WHAT THE EXERCISE ASKS: Write the entries out again exactly as they stand, but without the pictures.

DATA UNDER STUDY:
────

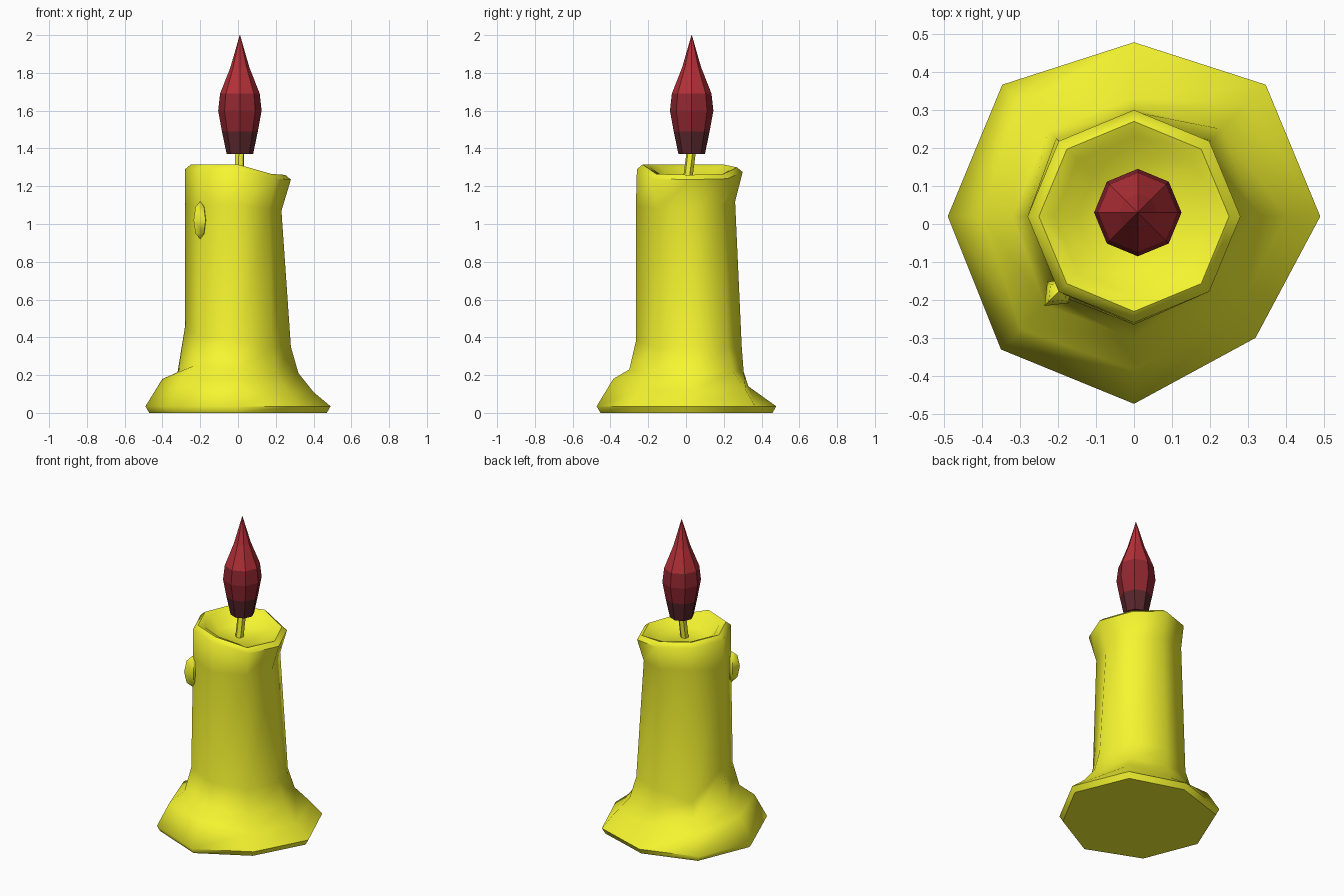
import bpy, bmesh, math
from mathutils import Vector, Matrix

if "Cube" in bpy.data.objects:
    bpy.data.objects.remove(bpy.data.objects["Cube"])


def material(name, rgb):
    m = bpy.data.materials.new(name)
    m.diffuse_color = (*rgb, 1)
    m.use_nodes = True
    m.node_tree.nodes["Principled BSDF"].inputs["Base Color"].default_value = m.diffuse_color
    return m


def finish(name, bm, mats, smooth=None):
    bmesh.ops.recalc_face_normals(bm, faces=bm.faces)
    me = bpy.data.meshes.new(name)
    bm.to_mesh(me)
    bm.free()
    ob = bpy.data.objects.new(name, me)
    bpy.context.collection.objects.link(ob)
    for m in mats:
        me.materials.append(m)
    if smooth:
        bpy.ops.object.select_all(action='DESELECT')
        bpy.context.view_layer.objects.active = ob
        ob.select_set(True)
        bpy.ops.object.shade_smooth_by_angle(angle=math.radians(smooth))
    return ob


def loft(rings, centre, bands=None):
    """Rings are (radii, heights), each a number or 8 values every 45 degrees."""
    bm = bmesh.new()
    loops = []
    for r, z in rings:
        r = r if isinstance(r, list) else [r] * 8
        z = z if isinstance(z, list) else [z] * 8
        loops.append([bm.verts.new((centre[0] + r[i] * math.cos(i * math.pi / 4),
                                    centre[1] + r[i] * math.sin(i * math.pi / 4), z[i]))
                      for i in range(8)])
    for k, (a, b) in enumerate(zip(loops, loops[1:])):
        for i in range(8):
            j = (i + 1) % 8
            f = bm.faces.new((a[i], a[j], b[j], b[i]))
            f.material_index = bands[k] if bands else 0
    bm.faces.new(loops[0][::-1])
    bm.faces.new(loops[-1])
    return bm


wax = material("wax_yellow", (0.92, 0.92, 0.03))
reds = [material("flame_dark", (0.10, 0.02, 0.025)),
        material("flame_mid", (0.28, 0.02, 0.03)),
        material("flame_red", (0.46, 0.03, 0.04))]

# Melted candle body: foot, shaft, lopsided rim and shallow cup
foot = [.49, .49, .458, .49, .49, .495, .493, .452]
rim = [1.26, 1.265, 1.30, 1.315, 1.315, 1.315, 1.315, 1.265]
body = [
    ([r - .02 for r in foot], 0),
    (foot, .035),
    ([.40, .42, .31, .42, .40, .42, .405, .37], [.11, .12, .14, .15, .18, .18, .18, .12]),
    ([.32, .325, .285, .32, .32, .33, .32, .29], [.21, .22, .22, .20, .215, .25, .23, .20]),
    ([.28, .285, .275, .29, .28, .29, .285, .255], [.35, .35, .35, .30, .46, .40, .38, .35]),
    ([.23, .24, .24, .265, .28, .28, .285, .235], [1.07, 1.10, 1.12, 1.14, 1.10, 1.10, 1.10, 1.08]),
    (.28, [z - .025 for z in rim]),
    (.25, rim),
    (.21, [z - .015 for z in rim]),
    (.15, 1.23),
]
finish("candle_body", loft(body, (0, .02)), [wax], 60)

# Wax drip on the front left of the shaft
bm = bmesh.new()
bmesh.ops.create_uvsphere(bm, u_segments=4, v_segments=4, radius=1)
bmesh.ops.transform(bm, verts=bm.verts,
                    matrix=Matrix.Translation((-.2, -.18, 1.02))
                    @ Matrix.Rotation(math.pi / 4, 4, 'Z')
                    @ Matrix.Diagonal((.05, .04, .10, 1)))
finish("wax_drip", bm, [wax], 60)

# Leaning wick
start, end = Vector((.005, .005, 1.21)), Vector((.01, .03, 1.40))
axis = end - start
bm = bmesh.new()
bmesh.ops.create_cone(bm, cap_ends=True, segments=6, radius1=.025, radius2=.025,
                      depth=axis.length)
bmesh.ops.transform(bm, verts=bm.verts,
                    matrix=Matrix.Translation((start + end) / 2)
                    @ axis.to_track_quat('Z', 'Y').to_matrix().to_4x4())
finish("wick", bm, [wax], 40)

# Faceted flame, darker towards the base
flame = [(.07, 1.37), (.095, 1.49), (.115, 1.60), (.105, 1.69), (.05, 1.83), (.001, 2.0)]
finish("flame", loft(flame, (.01, .03), [0, 1, 1, 2, 2]), reds)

────

RESPONSE BELOW:
import bpy, bmesh, math
from mathutils import Vector, Matrix

if "Cube" in bpy.data.objects:
    bpy.data.objects.remove(bpy.data.objects["Cube"])


def material(name, rgb):
    m = bpy.data.materials.new(name)
    m.diffuse_color = (*rgb, 1)
    m.use_nodes = True
    m.node_tree.nodes["Principled BSDF"].inputs["Base Color"].default_value = m.diffuse_color
    return m


def finish(name, bm, mats, smooth=None):
    bmesh.ops.recalc_face_normals(bm, faces=bm.faces)
    me = bpy.data.meshes.new(name)
    bm.to_mesh(me)
    bm.free()
    ob = bpy.data.objects.new(name, me)
    bpy.context.collection.objects.link(ob)
    for m in mats:
        me.materials.append(m)
    if smooth:
        bpy.ops.object.select_all(action='DESELECT')
        bpy.context.view_layer.objects.active = ob
        ob.select_set(True)
        bpy.ops.object.shade_smooth_by_angle(angle=math.radians(smooth))
    return ob


def loft(rings, centre, bands=None):
    """Rings are (radii, heights), each a number or 8 values every 45 degrees."""
    bm = bmesh.new()
    loops = []
    for r, z in rings:
        r = r if isinstance(r, list) else [r] * 8
        z = z if isinstance(z, list) else [z] * 8
        loops.append([bm.verts.new((centre[0] + r[i] * math.cos(i * math.pi / 4),
                                    centre[1] + r[i] * math.sin(i * math.pi / 4), z[i]))
                      for i in range(8)])
    for k, (a, b) in enumerate(zip(loops, loops[1:])):
        for i in range(8):
            j = (i + 1) % 8
            f = bm.faces.new((a[i], a[j], b[j], b[i]))
            f.material_index = bands[k] if bands else 0
    bm.faces.new(loops[0][::-1])
    bm.faces.new(loops[-1])
    return bm


wax = material("wax_yellow", (0.92, 0.92, 0.03))
reds = [material("flame_dark", (0.10, 0.02, 0.025)),
        material("flame_mid", (0.28, 0.02, 0.03)),
        material("flame_red", (0.46, 0.03, 0.04))]

# Melted candle body: foot, shaft, lopsided rim and shallow cup
foot = [.49, .49, .458, .49, .49, .495, .493, .452]
rim = [1.26, 1.265, 1.30, 1.315, 1.315, 1.315, 1.315, 1.265]
body = [
    ([r - .02 for r in foot], 0),
    (foot, .035),
    ([.40, .42, .31, .42, .40, .42, .405, .37], [.11, .12, .14, .15, .18, .18, .18, .12]),
    ([.32, .325, .285, .32, .32, .33, .32, .29], [.21, .22, .22, .20, .215, .25, .23, .20]),
    ([.28, .285, .275, .29, .28, .29, .285, .255], [.35, .35, .35, .30, .46, .40, .38, .35]),
    ([.23, .24, .24, .265, .28, .28, .285, .235], [1.07, 1.10, 1.12, 1.14, 1.10, 1.10, 1.10, 1.08]),
    (.28, [z - .025 for z in rim]),
    (.25, rim),
    (.21, [z - .015 for z in rim]),
    (.15, 1.23),
]
finish("candle_body", loft(body, (0, .02)), [wax], 60)

# Wax drip on the front left of the shaft
bm = bmesh.new()
bmesh.ops.create_uvsphere(bm, u_segments=4, v_segments=4, radius=1)
bmesh.ops.transform(bm, verts=bm.verts,
                    matrix=Matrix.Translation((-.2, -.18, 1.02))
                    @ Matrix.Rotation(math.pi / 4, 4, 'Z')
                    @ Matrix.Diagonal((.05, .04, .10, 1)))
finish("wax_drip", bm, [wax], 60)

# Leaning wick
start, end = Vector((.005, .005, 1.21)), Vector((.01, .03, 1.40))
axis = end - start
bm = bmesh.new()
bmesh.ops.create_cone(bm, cap_ends=True, segments=6, radius1=.025, radius2=.025,
                      depth=axis.length)
bmesh.ops.transform(bm, verts=bm.verts,
                    matrix=Matrix.Translation((start + end) / 2)
                    @ axis.to_track_quat('Z', 'Y').to_matrix().to_4x4())
finish("wick", bm, [wax], 40)

# Faceted flame, darker towards the base
flame = [(.07, 1.37), (.095, 1.49), (.115, 1.60), (.105, 1.69), (.05, 1.83), (.001, 2.0)]
finish("flame", loft(flame, (.01, .03), [0, 1, 1, 2, 2]), reds)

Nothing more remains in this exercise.